WHAT NEEDS TO BE DONE -> Locate, in the data below, the line that contains "stations = [(-x, a, c)" and the line that contains "for side in"; reproduce exactly those two lines and every line between them, nothing more.

SOURCE MATERIAL ->

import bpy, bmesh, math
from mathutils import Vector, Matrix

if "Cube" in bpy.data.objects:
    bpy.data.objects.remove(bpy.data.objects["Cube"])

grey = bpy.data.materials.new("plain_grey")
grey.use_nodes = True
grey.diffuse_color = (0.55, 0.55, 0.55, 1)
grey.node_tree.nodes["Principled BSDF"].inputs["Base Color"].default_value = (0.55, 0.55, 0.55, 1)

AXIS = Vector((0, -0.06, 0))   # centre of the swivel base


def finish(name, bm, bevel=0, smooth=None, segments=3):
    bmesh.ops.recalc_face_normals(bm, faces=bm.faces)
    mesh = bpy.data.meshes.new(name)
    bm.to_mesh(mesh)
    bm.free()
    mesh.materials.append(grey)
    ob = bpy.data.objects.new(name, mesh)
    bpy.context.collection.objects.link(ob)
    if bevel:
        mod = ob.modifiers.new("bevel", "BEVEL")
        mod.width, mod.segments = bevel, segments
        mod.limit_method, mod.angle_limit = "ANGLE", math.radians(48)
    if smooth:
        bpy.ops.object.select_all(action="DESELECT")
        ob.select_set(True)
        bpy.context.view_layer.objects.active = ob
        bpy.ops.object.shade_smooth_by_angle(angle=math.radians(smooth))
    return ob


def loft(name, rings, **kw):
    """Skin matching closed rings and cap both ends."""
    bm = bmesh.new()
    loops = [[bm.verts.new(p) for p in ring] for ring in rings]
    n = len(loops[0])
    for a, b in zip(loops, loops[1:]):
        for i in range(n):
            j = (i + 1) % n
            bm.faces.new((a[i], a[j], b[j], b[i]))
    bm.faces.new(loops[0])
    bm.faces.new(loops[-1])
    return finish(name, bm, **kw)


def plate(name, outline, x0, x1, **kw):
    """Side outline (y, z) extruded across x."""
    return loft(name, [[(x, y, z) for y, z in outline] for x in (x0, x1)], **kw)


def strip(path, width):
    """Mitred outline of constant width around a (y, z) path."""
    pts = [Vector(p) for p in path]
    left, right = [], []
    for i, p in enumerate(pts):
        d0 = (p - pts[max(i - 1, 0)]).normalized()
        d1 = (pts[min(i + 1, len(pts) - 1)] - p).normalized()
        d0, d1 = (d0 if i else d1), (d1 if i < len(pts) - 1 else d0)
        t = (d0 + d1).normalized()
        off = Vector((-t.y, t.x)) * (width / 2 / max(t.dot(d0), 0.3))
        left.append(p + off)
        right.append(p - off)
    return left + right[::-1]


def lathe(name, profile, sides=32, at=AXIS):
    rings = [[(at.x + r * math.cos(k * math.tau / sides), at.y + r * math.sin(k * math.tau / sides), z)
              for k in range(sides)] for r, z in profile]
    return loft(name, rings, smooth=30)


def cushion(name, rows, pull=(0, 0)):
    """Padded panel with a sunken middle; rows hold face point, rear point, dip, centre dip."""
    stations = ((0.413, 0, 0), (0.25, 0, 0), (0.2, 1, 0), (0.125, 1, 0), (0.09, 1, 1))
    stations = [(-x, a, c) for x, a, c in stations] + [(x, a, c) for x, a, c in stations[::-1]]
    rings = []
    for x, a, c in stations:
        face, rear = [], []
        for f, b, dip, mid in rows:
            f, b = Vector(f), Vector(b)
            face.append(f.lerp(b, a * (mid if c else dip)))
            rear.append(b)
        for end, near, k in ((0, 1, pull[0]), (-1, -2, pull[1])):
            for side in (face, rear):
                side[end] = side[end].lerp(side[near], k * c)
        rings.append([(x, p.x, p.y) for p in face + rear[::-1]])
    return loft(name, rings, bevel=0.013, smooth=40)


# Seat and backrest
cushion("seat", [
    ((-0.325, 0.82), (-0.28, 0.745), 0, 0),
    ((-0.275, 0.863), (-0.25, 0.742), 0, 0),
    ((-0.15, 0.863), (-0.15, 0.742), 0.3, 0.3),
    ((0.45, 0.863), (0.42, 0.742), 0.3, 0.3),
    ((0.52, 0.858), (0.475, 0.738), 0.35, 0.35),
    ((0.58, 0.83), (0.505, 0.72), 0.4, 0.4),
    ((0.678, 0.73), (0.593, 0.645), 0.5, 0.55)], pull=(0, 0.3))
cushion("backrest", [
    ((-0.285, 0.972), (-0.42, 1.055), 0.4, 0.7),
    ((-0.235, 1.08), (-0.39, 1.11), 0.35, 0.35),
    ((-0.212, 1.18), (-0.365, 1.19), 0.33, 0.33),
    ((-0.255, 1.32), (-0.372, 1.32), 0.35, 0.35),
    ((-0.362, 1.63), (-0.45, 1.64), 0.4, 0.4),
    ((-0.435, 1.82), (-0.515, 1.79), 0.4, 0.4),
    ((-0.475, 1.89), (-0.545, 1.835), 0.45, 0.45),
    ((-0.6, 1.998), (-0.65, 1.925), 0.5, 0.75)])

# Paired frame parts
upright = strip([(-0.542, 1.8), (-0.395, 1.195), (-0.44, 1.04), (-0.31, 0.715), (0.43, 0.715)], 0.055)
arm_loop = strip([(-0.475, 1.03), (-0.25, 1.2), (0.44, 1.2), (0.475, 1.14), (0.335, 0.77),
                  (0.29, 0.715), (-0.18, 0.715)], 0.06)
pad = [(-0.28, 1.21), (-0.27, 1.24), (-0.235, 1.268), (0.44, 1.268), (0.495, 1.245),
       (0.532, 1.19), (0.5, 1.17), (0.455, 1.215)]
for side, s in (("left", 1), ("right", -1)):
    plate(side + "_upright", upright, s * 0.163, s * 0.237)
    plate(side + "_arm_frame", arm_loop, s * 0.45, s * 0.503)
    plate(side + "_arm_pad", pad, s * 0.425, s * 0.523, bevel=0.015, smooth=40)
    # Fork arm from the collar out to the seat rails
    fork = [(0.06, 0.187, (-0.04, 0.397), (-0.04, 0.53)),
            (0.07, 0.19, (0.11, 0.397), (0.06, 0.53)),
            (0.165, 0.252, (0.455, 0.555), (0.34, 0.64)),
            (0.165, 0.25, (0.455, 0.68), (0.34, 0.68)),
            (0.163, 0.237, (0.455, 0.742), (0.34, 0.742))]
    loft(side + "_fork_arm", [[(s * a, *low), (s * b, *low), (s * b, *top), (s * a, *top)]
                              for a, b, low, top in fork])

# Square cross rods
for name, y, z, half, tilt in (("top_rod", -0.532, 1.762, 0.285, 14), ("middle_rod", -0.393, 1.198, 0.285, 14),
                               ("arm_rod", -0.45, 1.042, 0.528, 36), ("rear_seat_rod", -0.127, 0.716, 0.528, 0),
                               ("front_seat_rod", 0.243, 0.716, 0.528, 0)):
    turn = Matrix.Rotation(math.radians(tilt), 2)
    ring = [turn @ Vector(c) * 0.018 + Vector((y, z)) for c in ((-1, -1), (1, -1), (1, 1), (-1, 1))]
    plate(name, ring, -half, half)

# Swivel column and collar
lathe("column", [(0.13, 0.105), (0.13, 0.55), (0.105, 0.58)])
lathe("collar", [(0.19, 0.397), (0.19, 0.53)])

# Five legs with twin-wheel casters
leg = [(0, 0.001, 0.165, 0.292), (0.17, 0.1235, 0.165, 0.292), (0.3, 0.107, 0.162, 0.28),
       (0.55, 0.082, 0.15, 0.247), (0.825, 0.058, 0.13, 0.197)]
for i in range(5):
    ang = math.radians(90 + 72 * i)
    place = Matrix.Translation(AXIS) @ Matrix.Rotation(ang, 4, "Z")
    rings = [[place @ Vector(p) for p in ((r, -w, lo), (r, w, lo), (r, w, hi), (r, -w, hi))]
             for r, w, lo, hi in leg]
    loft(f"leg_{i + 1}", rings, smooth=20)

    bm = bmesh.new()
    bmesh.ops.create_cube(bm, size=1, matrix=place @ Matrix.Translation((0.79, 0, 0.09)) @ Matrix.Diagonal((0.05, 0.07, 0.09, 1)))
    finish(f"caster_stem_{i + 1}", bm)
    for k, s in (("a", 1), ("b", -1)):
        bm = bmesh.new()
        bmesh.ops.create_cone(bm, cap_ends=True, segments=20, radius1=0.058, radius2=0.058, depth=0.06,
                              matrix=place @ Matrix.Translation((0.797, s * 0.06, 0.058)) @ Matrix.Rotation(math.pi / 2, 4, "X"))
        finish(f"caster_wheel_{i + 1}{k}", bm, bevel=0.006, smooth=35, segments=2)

ANSWER BELOW ->
    stations = [(-x, a, c) for x, a, c in stations] + [(x, a, c) for x, a, c in stations[::-1]]
    rings = []
    for x, a, c in stations:
        face, rear = [], []
        for f, b, dip, mid in rows:
            f, b = Vector(f), Vector(b)
            face.append(f.lerp(b, a * (mid if c else dip)))
            rear.append(b)
        for end, near, k in ((0, 1, pull[0]), (-1, -2, pull[1])):
            for side in (face, rear):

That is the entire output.